Surface and groundwater hydrology, GIS and radar based flood alert, flood control and water quality strategies, hydrologic modeling, contaminant transport mechanisms in groundwater.
Dr. Philip B. Bedient is the Herman Brown Professor of Engineering and the Department Chair of Civil and Environmental Engineering at Rice University. He teaches and performs research in surface water hydrology, disaster management, and flood modeling and prediction systems. He has directed 90 research projects over the past 43 years, has written over 200 articles in journals and conference proceedings. He is lead author on a textbook on “Hydrology and Floodplain Analysis” (Prentice Hall, 6th ed., 2018) used in over 75 universities across the U.S. Dr. Bedient received the Herman Brown endowed Chair of Engineering in 2002 at Rice University, and was elected to Fellow ASCE in 2006. He also received the C.V. Theis Award from the American Institute of Hydrology in 2007. He earlier received the Shell Distinguished Chair in Environmental Science (1988 to 1993).
Dr. Bedient has four decades of experience working on flood and flood prediction problems in the U.S. He routinely runs computer models such as HEC-HMS, HEC-RAS, SWMM, and VFLO for advanced hydrologic analysis. He developed one of the first radar-based rainfall flood alert system (FAS-4) in the U.S. for the Texas Medical Center. He currently has several other FAS systems running in Texas.
He formed the Severe Storm Prediction Center (SSPEED) at Rice University in 2997 consisting of a team of seven universities and 15 investigators from Gulf coast universities dedicated to improving storm prediction, education, and evacuation from disaster. The Center has been funded at over $10.0 million for the past 10 years from various sources including the Houston Endowment and the Greater Houston Flood Mitigation Consortium. The SSPEED Center has taken a regional approach to developing mitigation strategies and has identified various zones of interest in the Houston-Galveston region: The new approach is called H-GAPS and includes a coastal spine and mid bay option for surge control. (Galveston Bay Park-A Vision for Houston & Galveston Bay, 2018)
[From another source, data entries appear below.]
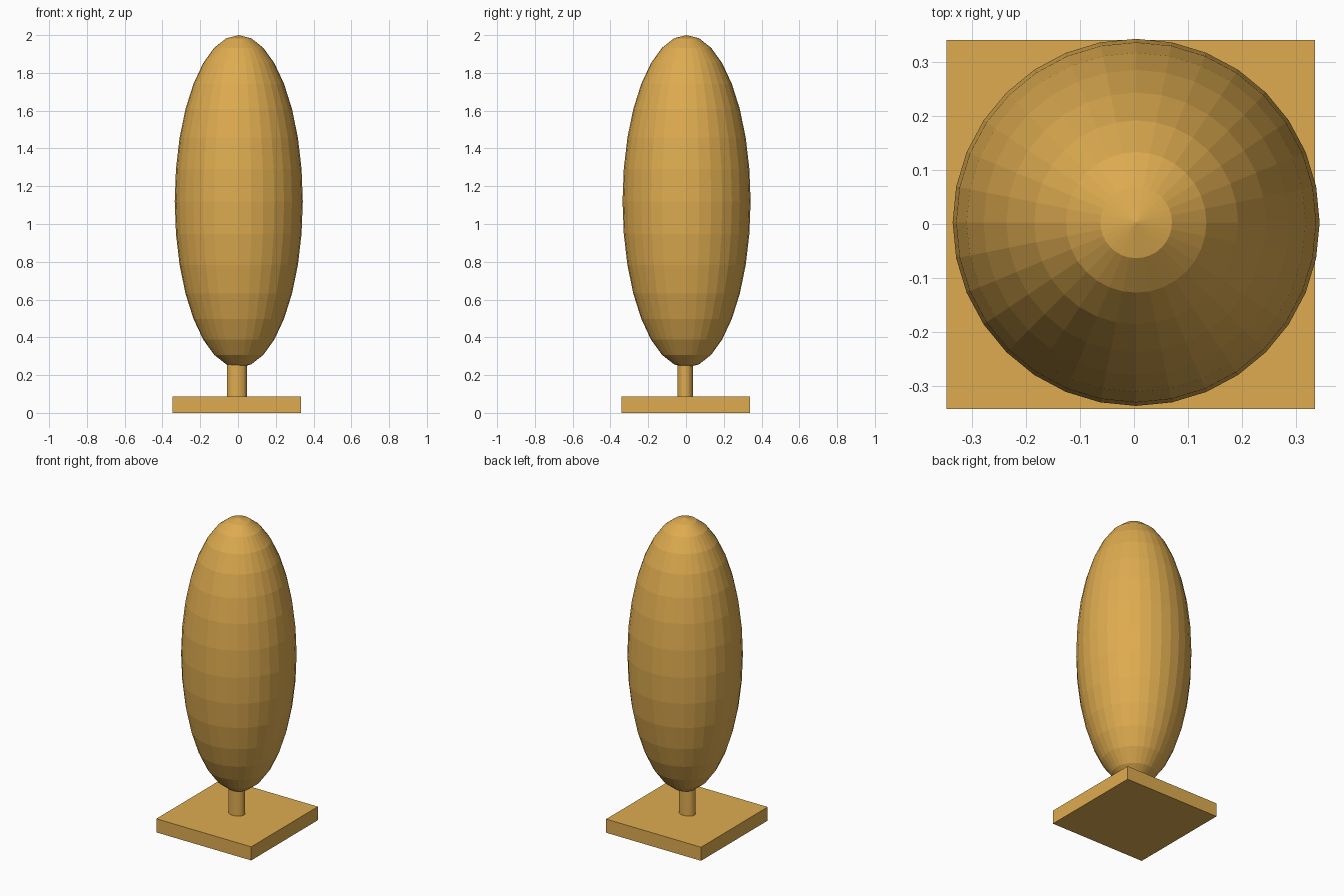
import bpy

if "Cube" in bpy.data.objects:
    bpy.data.objects.remove(bpy.data.objects["Cube"])

mat = bpy.data.materials.new("golden_wood")
mat.diffuse_color = (0.73, 0.41, 0.08, 1)
mat.use_nodes = True
mat.node_tree.nodes["Principled BSDF"].inputs["Base Color"].default_value = mat.diffuse_color

def finish(name, scale):
    ob = bpy.context.object
    ob.name = name
    ob.scale = scale
    bpy.ops.object.transform_apply(location=False, rotation=False, scale=True)
    ob.data.materials.append(mat)

# Square base plate
bpy.ops.mesh.primitive_cube_add(size=1, location=(-0.006, -0.001, 0.044))
finish("base", (0.68, 0.682, 0.088))

# Slightly oval stem, sunk into the plate and the body
bpy.ops.mesh.primitive_cylinder_add(vertices=32, radius=1, depth=1, location=(-0.006, -0.004, 0.165))
finish("stem", (0.053, 0.042, 0.2))

# Tall egg-shaped body
bpy.ops.mesh.primitive_uv_sphere_add(segments=32, ring_count=16, radius=1, location=(0.004, 0.003, 1.12))
finish("body", (0.339, 0.339, 0.88))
He has evaluated flood issues in Texas, California, Florida, Louisiana, and Tennessee since 1990. He has worked on some of the largest and most devastating floods to hit the U.S. including T.S. Allison in 2001, Hurricane Katrina in 2005, Hurricane Ike in 2008, from which he formed the SSPEED Center. He is currently involved in the analyzing three major floods in Houston, 2015, 2016, and Harvey in 2017. He is currently working on seven projects related to impacts and future mitigation from Hurricane Harvey. (Sspeed.rice.edu). Dr Bedient has also headed up major outreach activities as part of the SSPEED Center, leading 6 major conferences at Rice since 2008. In addition he has been involved in technical exchange with the TU Delft over the past 10 years, and recently completed a study abroad program with the Dutch.